The digital world is also accompanied by the emergence of new services. Examples of this in the 12th edition of the classification are the inclusion of ‘electronic transfer of crypto assets’ in class 36, ‘providing online virtual guided tours’ in class 41 and ‘cryptomining’ in class 42.
Scientific and medical progress
BOIP points out that there are other additions to the classification that have arisen from recent events. As a result of the pandemic, we note terms such as ‘respiratory masks for medical purposes’ and ‘respirators for filtering air for medical purposes’ in class 10, or services such as ‘testing and analysis of goods being imported or exported for quarantine clearance purposes’ in class 42.
With regard to drugs, the principle set up in the 2020 version that drugs for medical use can be included under class 5 has been incorporated in the new edition of the Nice Classification.
Other amendments have been made with a view to improving how the classification is organised. BOIP notes, for example, that as ‘diving suits’ fall in class 9, ‘wet suits’ have been transferred from class 25 to class 9. Class 10 no longer excludes ‘hospital beds’ (previously in class 20), and ‘educational research’ has been removed from class 42 and included in class 41.
Other important changes
Lastly, some important amendments have been made to the heading and explanation of class 45. ‘Personal and social services rendered by others to meet the needs of individuals’ has been replaced by ‘dating services, online social networking services; funerary services; babysitting’. The following services have moreover been added to this class: ‘legal compliance auditing’, ‘pet sitting’, ‘dog walking services’ and ‘rental of clothing’.
All amendments therefore demand a certain vigilance on your part, especially if you use the description of a previous application. By using the harmonised database (HDB), selected products or services can be automatically allocated to the correct classes. Prior verification of the terms via TMclass is also strongly recommended.
It is also important to consider other factors, such as protected geographical indications (PGIs). PGIs may not be used as a generic term, and BOIP therefore recommends specifying the name of the product, followed by [GI], and then the product to which the PGI relates. For example, ‘Champagne’ [GI] wine. GIs protected in the EU can be searched for in the GIview database, and plant varieties can be searched for in the database of the CPVO.
Avoid delays in trademark registration
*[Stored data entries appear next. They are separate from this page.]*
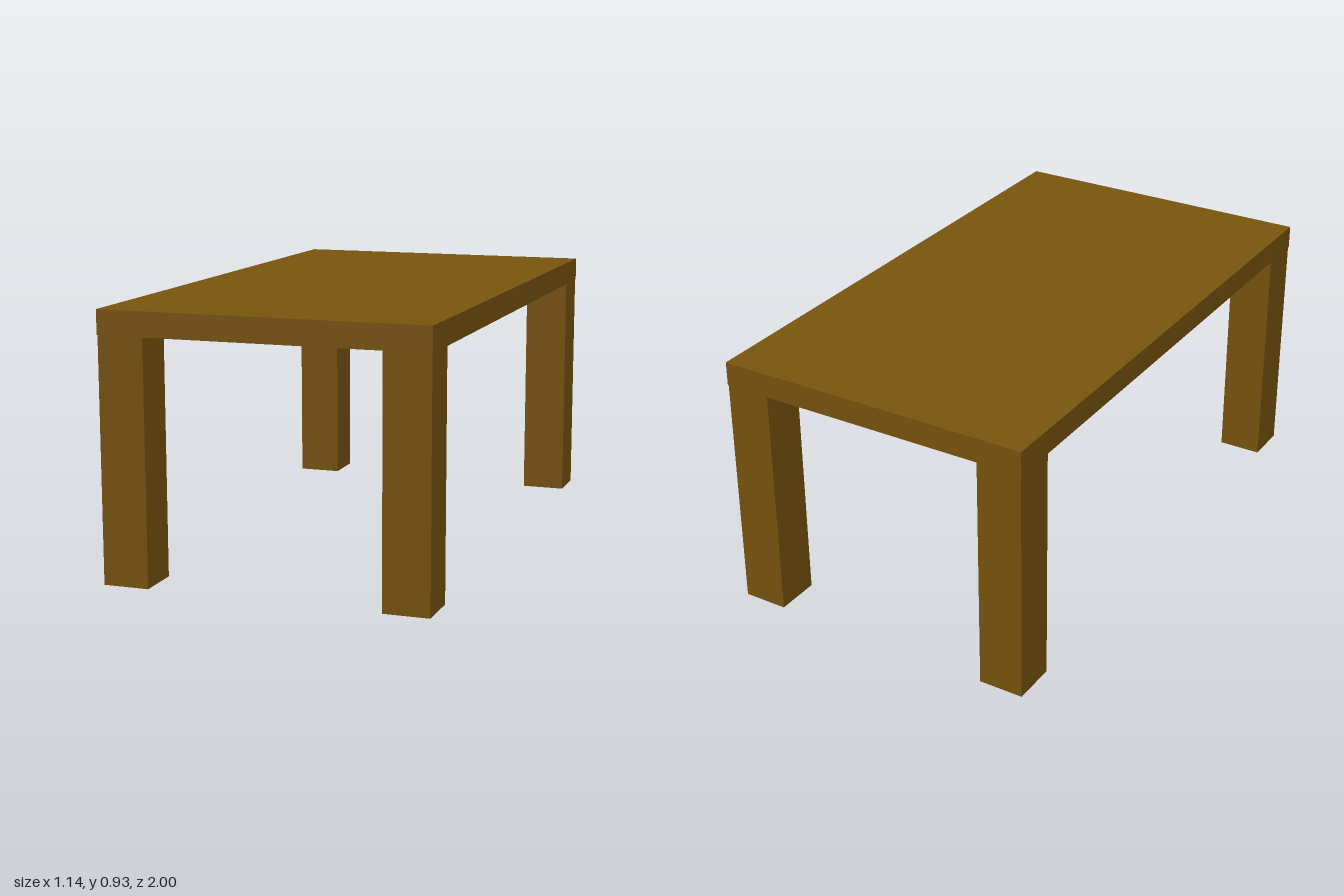
import * as THREE from 'three';

export function createModel() {
  const table = new THREE.Group();
  table.name = 'table';
  const wood = new THREE.MeshStandardMaterial({ color: 0x78530d });

  const width = 1.138, length = 2, height = 0.925;
  const topThickness = 0.085, legSize = 0.16, inset = 0.002;
  const legHeight = height - topThickness;

  // Flat rectangular slab
  const top = new THREE.Mesh(new THREE.BoxGeometry(width, topThickness, length), wood);
  top.name = 'tableTop';
  top.position.y = height - topThickness / 2;
  table.add(top);

  // Four square legs, one at each corner
  const legGeometry = new THREE.BoxGeometry(legSize, legHeight, legSize);
  for (const [sideName, sx] of [['Left', 1], ['Right', -1]]) {
    for (const [endName, sz] of [['front', 1], ['back', -1]]) {
      const leg = new THREE.Mesh(legGeometry, wood);
      leg.name = `${endName}${sideName}Leg`;
      leg.position.set(
        sx * (width / 2 - inset - legSize / 2),
        legHeight / 2,
        sz * (length / 2 - inset - legSize / 2)
      );
      table.add(leg);
    }
  }
  return table;
}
It is of course always possible to register trademarks for products or services that are not included in the list. The expressions ‘namely’ or ‘in particular’ are not used in the HDB. In this case, longer waiting times can also be expected because the examiners need to analyse the applications in greater depth. By using the HDB you can therefore set up your classification correctly and avoid delay in the registration of your trademark.